By Kelly McCutchen
“No government ever voluntarily reduces itself in size. Government programs, once launched, never disappear. Actually, a government bureau is the nearest thing to eternal life we’ll ever see on this earth!”
More than 50 years after Ronald Reagan made this statement, government at all levels continues to grow. Georgia is under particular pressure this year to fund legitimate programs that have fallen behind such as transportation and trauma care, even as economists forecast lower revenues due to an unstable economy. Before we create new spending programs, Georgia needs to increase scrutiny of its existing spending.
Georgia Speaker of the House Glenn Richardson is on the right track with his recent announcement that the House will apply zero-based budgeting to two state agencies in 2008. A zero-based approach has the advantage of not just examining new program requests from each agency but also taking a hard look at all existing programs. The first question of every program should be, “Is this a core function of state government?” If the answer is no, then that program ought to be phased out.

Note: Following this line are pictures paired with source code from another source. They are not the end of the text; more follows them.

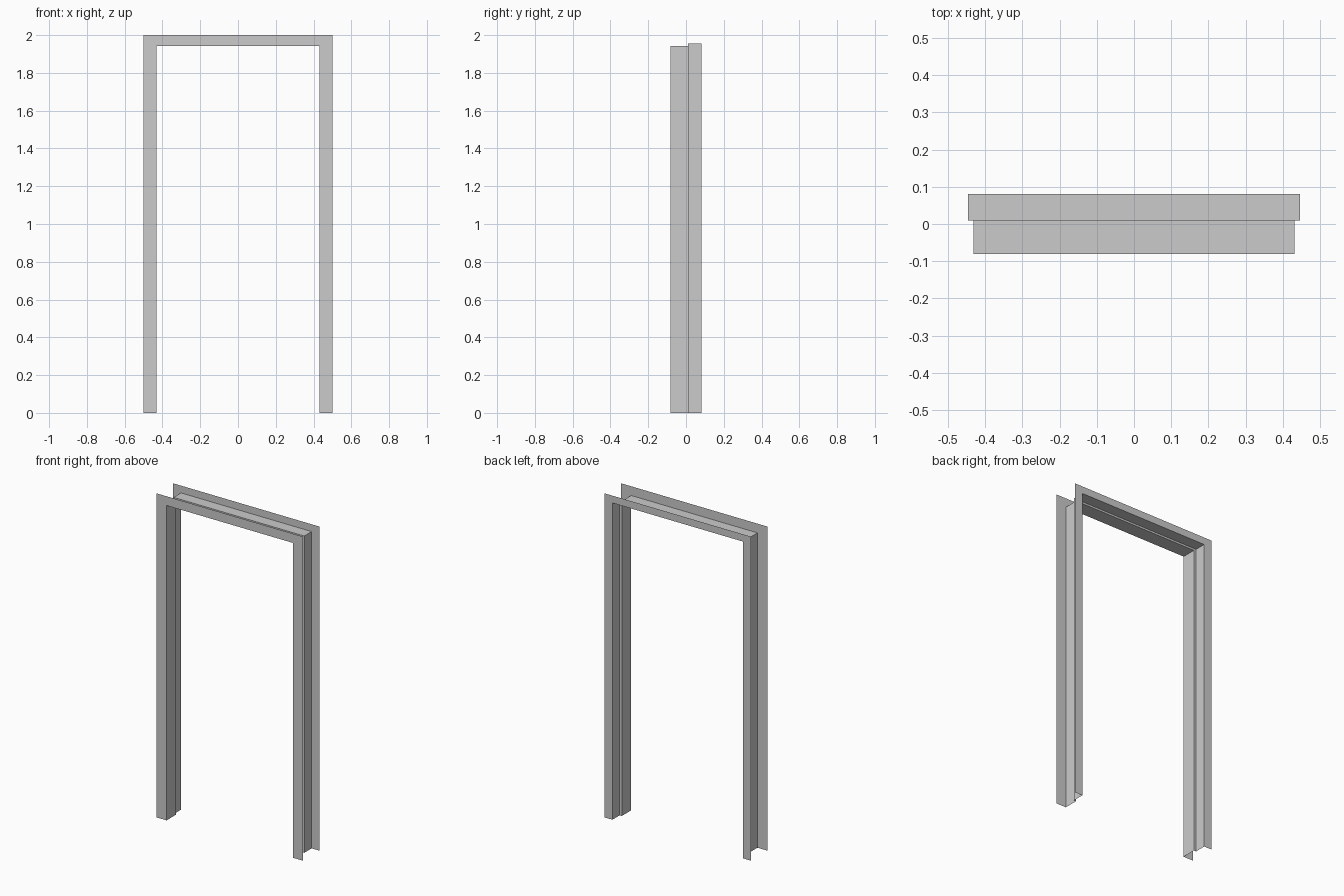
import bpy

if "Cube" in bpy.data.objects:
    bpy.data.objects.remove(bpy.data.objects["Cube"])

HALF_W, TOP = 0.5, 2.0

# Rebated sheet-metal profile: (side inset, head inset, y)
PROFILE = [
    (0.0, 0.0, -0.081),      # front trim outer edge
    (0.069, 0.057, -0.081),  # front trim inner edge
    (0.069, 0.057, 0.0095),  # jamb up to the rebate
    (0.054, 0.045, 0.0095),  # rebate step
    (0.054, 0.045, 0.081),   # rear jamb
    (0.0, 0.0, 0.081),       # rear trim outer edge
]


def path(side, head, y):
    """Left foot, two mitred corners, right foot."""
    x, z = HALF_W - side, TOP - head
    return [(-x, y, 0), (-x, y, z), (x, y, z), (x, y, 0)]


# Sweep the profile around the opening
rows = [path(*p) for p in PROFILE]
verts = [v for row in rows for v in row]
faces = []
for i in range(len(rows) - 1):
    for j in range(3):
        a, b = i * 4 + j, (i + 1) * 4 + j
        faces.append((a, b, b + 1, a + 1))

# Door frame
mesh = bpy.data.meshes.new("door_frame")
mesh.from_pydata(verts, [], faces)
mesh.update()
frame = bpy.data.objects.new("door_frame", mesh)
bpy.context.collection.objects.link(frame)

With today’s technology, there’s no excuse why taxpayers shouldn’t be able to find out where their tax dollars are being spent. A bill by Rep. Jill Chambers that would have made this information available to legislators passed the General Assembly by unanimous vote last year. Governor Perdue vetoed the bill due to technical concerns, but supports the concept. A similar bill by Senators Chip Rogers and Chip Pearson would place non-confidential spending information on a public, searchable database. Eight states and the federal government have already enacted transparency legislation. The bipartisan support for such legislation is evident; even Illinois Democrat Barack Obama and Oklahoma Republican Tom Coburn agree on it. Imagine the scrutiny that thousands of bloggers could provide if given easy access to this information.

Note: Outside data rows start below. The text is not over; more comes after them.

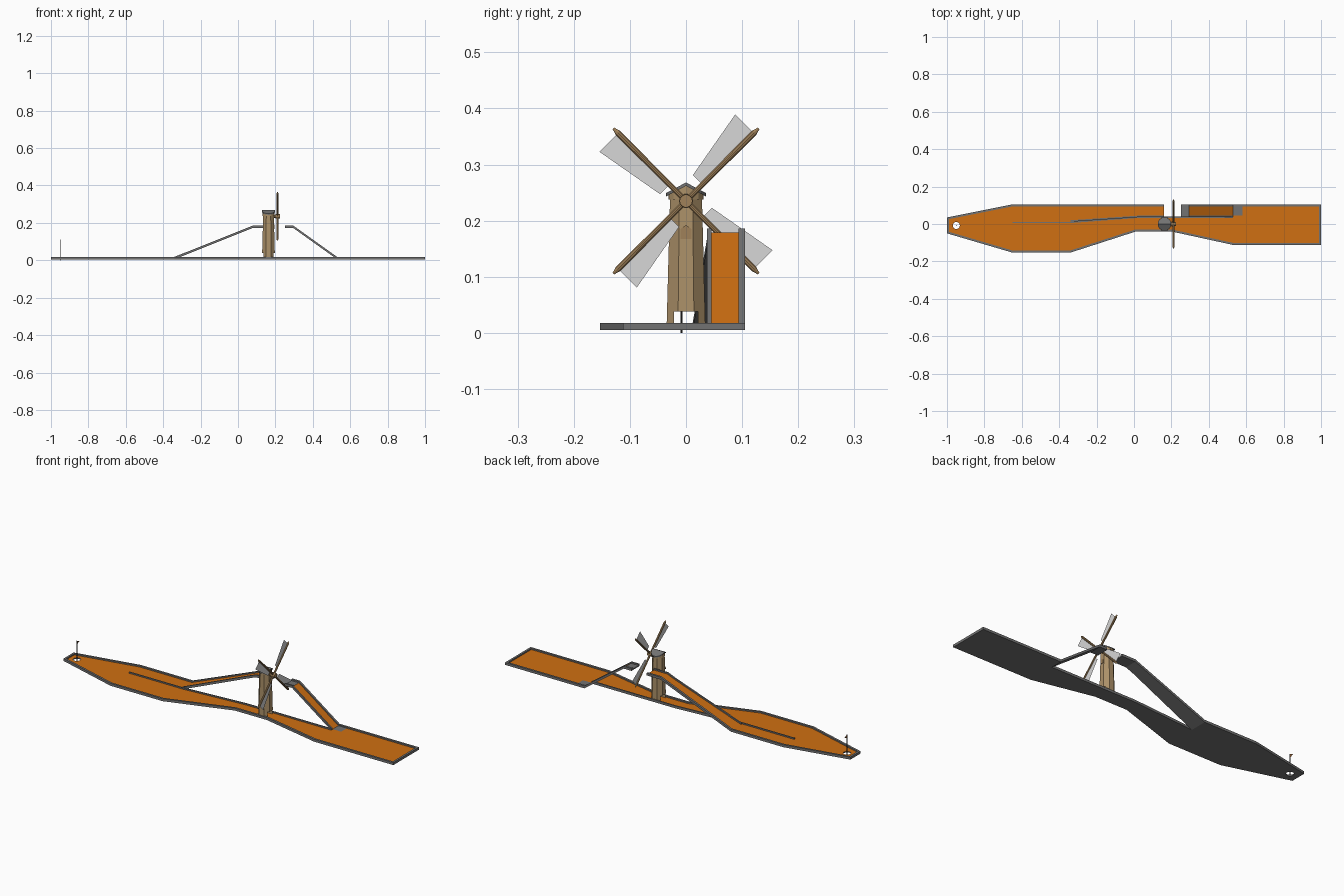
import bpy, bmesh, math
from mathutils import Vector

if "Cube" in bpy.data.objects:
    bpy.data.objects.remove(bpy.data.objects["Cube"])

def mat(name, c):
    m = bpy.data.materials.new(name)
    m.diffuse_color = (*c, 1)
    m.use_nodes = True
    m.node_tree.nodes["Principled BSDF"].inputs["Base Color"].default_value = m.diffuse_color
    return m

ORANGE = mat("orange_turf", (0.63, 0.16, 0.006))
GREY = mat("dark_grey", (0.17, 0.17, 0.17))
WOOD = mat("wood", (0.41, 0.28, 0.14))
DARKWOOD = mat("arm_wood", (0.35, 0.22, 0.10))
SAIL = mat("sail_cloth", (0.68, 0.68, 0.68))
BLACK = mat("pole_black", (0.03, 0.03, 0.03))
FLAG = mat("flag_brown", (0.22, 0.09, 0.03))

Z0, ZF, Z1 = 0.005, 0.011, 0.018      # underside, turf, rim top
RISE = 0.168

def make(name, verts, faces, m, fix=True):
    me = bpy.data.meshes.new(name)
    me.from_pydata([tuple(v) for v in verts], [], faces)
    me.materials.append(m)
    if fix:
        bm = bmesh.new()
        bm.from_mesh(me)
        bmesh.ops.recalc_face_normals(bm, faces=bm.faces)
        bm.to_mesh(me)
        bm.free()
    ob = bpy.data.objects.new(name, me)
    bpy.context.collection.objects.link(ob)
    return ob

def wall(name, path, w=0.011):
    """Rim of rectangular section, on the left-hand side of the path."""
    P = [Vector(p) for p in path]
    verts, faces = [], []
    for i, p in enumerate(P):
        ds = []
        if i > 0: ds.append((p - P[i-1]).xy.normalized())
        if i < len(P) - 1: ds.append((P[i+1] - p).xy.normalized())
        ns = [Vector((-d.y, d.x)) for d in ds]
        n = sum(ns, Vector((0, 0))).normalized()
        n = n * (w / n.dot(ns[0]))
        for ox, z in ((0, Z0), (0, Z1), (1, Z1), (1, Z0)):
            verts.append((p.x + n.x*ox, p.y + n.y*ox, p.z + z))
    for i in range(len(P) - 1):
        a = 4*i
        faces += [(a+k, a+(k+1) % 4, a+4+(k+1) % 4, a+4+k) for k in range(4)]
    e = 4*(len(P)-1)
    faces += [(0, 1, 2, 3), (e, e+1, e+2, e+3)]
    return make(name, verts, faces, GREY)

def rod(name, p0, p1, r0, r1, m, n=10):
    p0, p1 = Vector(p0), Vector(p1)
    q = (p1 - p0).to_track_quat('Z', 'Y')
    verts = [p + q @ Vector((r*math.cos(t*math.tau/n), r*math.sin(t*math.tau/n), 0))
             for p, r in ((p0, r0), (p1, r1)) for t in range(n)]
    faces = [(i, (i+1) % n, n+(i+1) % n, n+i) for i in range(n)]
    faces += [tuple(range(n)), tuple(range(n, 2*n))]
    return make(name, verts, faces, m)

# ---- flat course floor with cup hole
outline = [(-1, .035), (-1, -.05), (-.65, -.153), (-.34, -.153), (.01, -.04), (.2, -.04),
           (.53, -.112), (1, -.112), (1, .105), (.53, .105), (.53, .04), (.03, .04),
           (-.34, .012), (-.34, .105), (-.65, .105)]
cup = (-.95, -.008)
N = 16
ring = [(cup[0] + .019*math.cos(i*math.tau/N), cup[1] + .019*math.sin(i*math.tau/N)) for i in range(N)]
for name, z, m, up in (("turf_floor", ZF, ORANGE, 1), ("floor_underside", Z0, GREY, -1)):
    bm = bmesh.new()
    for loop in (outline, ring):
        vs = [bm.verts.new((x, y, z)) for x, y in loop]
        for i in range(len(vs)):
            bm.edges.new((vs[i-1], vs[i]))
    bmesh.ops.triangle_fill(bm, use_beauty=True, use_dissolve=False, edges=bm.edges[:])
    for f in bm.faces:
        f.normal_update()
        if f.normal.z * up < 0:
            f.normal_flip()
    me = bpy.data.meshes.new(name)
    bm.to_mesh(me)
    bm.free()
    me.materials.append(m)
    bpy.context.collection.objects.link(bpy.data.objects.new(name, me))
make("cup_lining", [(x, y, z) for z in (Z0, ZF) for x, y in ring],
     [((i+1) % N, i, N+i, N+(i+1) % N) for i in range(N)], GREY, fix=False)

# ---- rims of the flat course
flat = [(x, y, 0) for x, y in outline]
wall("outer_rim", [flat[13], flat[14]] + flat[0:10])
wall("lane_rim", flat[10:13], w=.007)
wall("divider_rim", [(-.34, .012, 0), (-.65, .012, 0)], w=.006)

# ---- raised ramps: stations are (x, inner y, height)
def ramp(name, st, outer, grey_from):
    verts = []
    for x, y, h in st:
        verts += [(x, y, h+ZF), (x, outer, h+ZF), (x, y, h+Z0), (x, outer, h+Z0)]
    n = len(st)
    faces = [(4*i, 4*i+1, 4*i+5, 4*i+4) for i in range(n-1)]
    faces += [(4*i+2, 4*i+6, 4*i+7, 4*i+3) for i in range(n-1)]
    faces += [(4*i+k, 4*i+k+2, 4*i+k+6, 4*i+k+4) for i in range(n-1) for k in (0, 1)]
    faces += [(0, 1, 3, 2), (4*n-4, 4*n-3, 4*n-1, 4*n-2)]
    ob = make(name, verts, faces, ORANGE)
    ob.data.materials.append(GREY)
    for p in ob.data.polygons:            # only the upper side is turf
        if p.normal.z < .3 or p.center.x < grey_from[1] and p.center.x > grey_from[0]:
            p.material_index = 1
    inner = [(x, y, h) for x, y, h in st]
    out = [(x, outer, h) for x, y, h in st]
    if st[0][0] < st[-1][0]:
        out.reverse()
    else:
        inner.reverse()
    wall(name + "_inner_rim", inner, w=.008)
    wall(name + "_outer_rim", out)

ramp("left_ramp", [(-.34, .012, 0), (.03, .037, RISE*.88), (.08, .037, RISE), (.16, .037, RISE)],
     .105, (9, 9))
ramp("right_ramp", [(.53, .037, 0), (.295, .037, RISE), (.25, .037, RISE)], .105, (.25, .29))
make("ramp_foot_plate", [(x, y, ZF + .001) for x, y in ((.53, .045), (.58, .045), (.58, .096), (.53, .096))],
     [(0, 1, 2, 3)], GREY, fix=False)

# ---- windmill tower, with a tunnel for the lane
CX = .163
def octagon(r, z):
    return [(CX + r*math.cos((i+.5)*math.pi/4), r*math.sin((i+.5)*math.pi/4), z) for i in range(8)]
tower = make("mill_tower", octagon(.0375, .008) + octagon(.0305, .25),
             [(i, (i+1) % 8, 8+(i+1) % 8, 8+i) for i in range(8)] + [tuple(range(8)), tuple(range(8, 16))], WOOD)
box = [(x, y, z) for x in (.05, .3) for y in (-.021, .021) for z in (-.02, .038)]
cutter = make("tunnel_cutter", box, [(0, 1, 3, 2), (4, 5, 7, 6), (0, 1, 5, 4),
                                     (2, 3, 7, 6), (0, 2, 6, 4), (1, 3, 7, 5)], WOOD)
mod = tower.modifiers.new("tunnel", 'BOOLEAN')
mod.object, mod.operation, mod.solver = cutter, 'DIFFERENCE', 'EXACT'
bpy.context.view_layer.objects.active = tower
bpy.ops.object.modifier_apply(modifier=mod.name)
bpy.data.objects.remove(cutter)

# ---- gabled round cap and roof (ridge along x)
def gabled(name, r, low, high, m, n=16):
    pts = [(r*math.cos(i*math.tau/n), r*math.sin(i*math.tau/n)) for i in range(n)]
    verts = [(CX + x, y, f(abs(y))) for f in (low, high) for x, y in pts]
    faces = [(i, (i+1) % n, n+(i+1) % n, n+i) for i in range(n)]
    for o in (0, n):                      # two half discs each side
        faces += [tuple(o+i for i in range(n//2+1)), tuple(o+i % n for i in range(n//2, n+1))]
    return make(name, verts, faces, m)

gabled("mill_cap", .031, lambda y: .238, lambda y: .263 - .53*y, WOOD)
gabled("mill_roof", .036, lambda y: .262 - .53*y, lambda y: .268 - .53*y, GREY)

# ---- small pentagonal window plate on the tower face
pent = [(-.01, .167), (.01, .167), (.01, .185), (0, .192), (-.01, .185)]
make("mill_window", [(x, y, z) for x in (.187, .1955) for y, z in pent],
     [(i, (i+1) % 5, 5+(i+1) % 5, 5+i) for i in range(5)] + [tuple(range(5)), tuple(range(5, 10))], DARKWOOD)

# ---- hub, arms and sails
HZ, HX = .235, .211
rod("axle", (.17, 0, HZ), (.21, 0, HZ), .008, .008, DARKWOOD)
rod("hub", (.2, 0, HZ), (.224, 0, HZ), .0125, .0115, DARKWOOD, 14)
for k in range(4):
    a = math.pi/4 + k*math.pi/2
    u = Vector((0, math.cos(a), math.sin(a)))
    v = Vector((0, -math.sin(a), math.cos(a)))
    c = Vector((HX, 0, HZ))
    rod(f"arm_{k+1}", c, c + u*.172, .005, .0055, DARKWOOD)
    rod(f"arm_tip_{k+1}", c + u*.172, c + u*.183, .0055, .002, DARKWOOD)
    make(f"sail_{k+1}", [c+u*.041, c+u*.171, c+u*.171+v*.047, c+u*.041+v*.024],
         [(0, 1, 2, 3)], SAIL, fix=False)

# ---- flag in the cup
rod("flag_pole", (*cup, 0), (*cup, .11), .002, .002, BLACK, 8)
make("flag", [(cup[0], cup[1], .11), (cup[0], cup[1] + .022, .101), (cup[0], cup[1], .09)],
     [(0, 1, 2)], FLAG, fix=False)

If eliminating spending programs is not an option, then the best option is to limit their growth. The Founding Fathers believed in limiting government because they understood its propensity to grow. Georgia particularly needs spending limits because, in a growing state, government can increase in size without even needing to raise tax rates. Governor Roy Barnes implemented the Taxpayer Bill of Rights in 1999 to combat “stealth tax increases” that rising property assessments produced. This law could be improved, but a more comprehensive approach would be to address overall spending. A taxpayer protection law would require special approval for spending over and above a certain benchmark, such as population and inflation. This would provide transparency and a “speed bump” on spending at both the state and local levels.

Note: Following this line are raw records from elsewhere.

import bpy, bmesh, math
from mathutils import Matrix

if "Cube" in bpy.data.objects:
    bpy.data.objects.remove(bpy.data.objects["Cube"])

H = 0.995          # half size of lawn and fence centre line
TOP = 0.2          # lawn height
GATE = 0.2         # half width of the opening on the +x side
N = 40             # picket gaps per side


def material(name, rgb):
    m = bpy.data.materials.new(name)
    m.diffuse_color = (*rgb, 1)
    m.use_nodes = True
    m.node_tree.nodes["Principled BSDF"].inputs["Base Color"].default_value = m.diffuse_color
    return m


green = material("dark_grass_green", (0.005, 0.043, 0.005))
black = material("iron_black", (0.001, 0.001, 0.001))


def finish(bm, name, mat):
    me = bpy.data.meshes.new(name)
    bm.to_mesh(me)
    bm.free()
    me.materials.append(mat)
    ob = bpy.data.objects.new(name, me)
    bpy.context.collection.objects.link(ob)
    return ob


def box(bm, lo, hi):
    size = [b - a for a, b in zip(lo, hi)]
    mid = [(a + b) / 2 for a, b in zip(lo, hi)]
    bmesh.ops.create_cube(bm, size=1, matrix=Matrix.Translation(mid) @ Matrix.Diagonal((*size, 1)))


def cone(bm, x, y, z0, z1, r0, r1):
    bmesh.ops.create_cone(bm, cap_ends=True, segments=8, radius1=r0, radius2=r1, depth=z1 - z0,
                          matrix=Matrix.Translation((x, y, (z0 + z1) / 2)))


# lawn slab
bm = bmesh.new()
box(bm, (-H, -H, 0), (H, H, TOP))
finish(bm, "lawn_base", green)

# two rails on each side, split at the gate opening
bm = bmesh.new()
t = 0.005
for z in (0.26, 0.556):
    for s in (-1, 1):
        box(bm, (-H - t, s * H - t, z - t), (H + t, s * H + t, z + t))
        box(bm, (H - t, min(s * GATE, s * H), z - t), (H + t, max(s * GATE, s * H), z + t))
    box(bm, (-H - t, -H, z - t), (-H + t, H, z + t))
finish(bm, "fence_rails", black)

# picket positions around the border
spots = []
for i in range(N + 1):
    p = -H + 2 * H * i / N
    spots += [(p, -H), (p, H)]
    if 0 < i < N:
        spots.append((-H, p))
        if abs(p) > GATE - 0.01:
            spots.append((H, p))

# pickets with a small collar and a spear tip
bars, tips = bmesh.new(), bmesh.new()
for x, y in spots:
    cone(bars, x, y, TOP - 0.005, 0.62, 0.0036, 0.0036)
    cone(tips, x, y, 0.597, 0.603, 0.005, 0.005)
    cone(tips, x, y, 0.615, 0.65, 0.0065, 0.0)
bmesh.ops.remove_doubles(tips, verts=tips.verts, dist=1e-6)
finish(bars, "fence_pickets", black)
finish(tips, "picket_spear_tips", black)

It’s also important to enforce existing laws. In 2005, the General Assembly required every local school system to report budget information “for each school site.” Today, two years later, this information is nowhere to be found.
The public and its elected representatives must constantly fight for limited and open government by asking tough questions. For example, why does Georgia spend 10 percent more per student on education than Florida and North Carolina, yet student achievement is higher in those states? Why does Georgia’s Medicaid program spend 7 percent more per child and 39 percent more per adult than Florida? Why hasn’t Georgia reformed its health care plan for current and retired state employees when, according to expert estimates, that could save more than $4 billion over five years?
Some questions can be quite simple: Why doesn’t the Senate follow the lead of the House and provide video coverage of committee meetings? Why are local assistance grants often slipped into the budget in the final hours of the session without any public scrutiny? Why do state agencies and local governments employ so many lobbyists? Why is the state still subsidizing golf courses?
The Internet has the capability of bringing government much closer to the people. Government should welcome the extra scrutiny, not resist it. Elected officials must remember that every dollar spent by government is a dollar taken from someone; a dollar that a family not longer has to spend on its needs and priorities. Georgia’s legislators face difficult budget decisions when they enter the Gold Dome in January. As they do, disclosure and transparency should be at the top of their list.
Kelly McCutchen is executive vice president of the Georgia Public Policy Foundation, an independent think tank that proposes practical, market-oriented approaches to public policy to improve the lives of Georgians. Nothing written here is to be construed as necessarily reflecting the views of the Georgia Public Policy Foundation or as an attempt to aid or hinder the passage of any bill before the U.S. Congress or the Georgia Legislature.
© Georgia Public Policy Foundation (December 7, 2007). Permission to reprint in whole or in part is hereby granted, provided the author and his affiliations are cited.
The Foundation’s Criminal Justice Initiative pushed the problems to the forefront, proposed practical solutions, brought in leaders from other states to share examples, and created this nonpartisan opportunity. (At the signing of the 2012 Criminal Justice Reform bill.)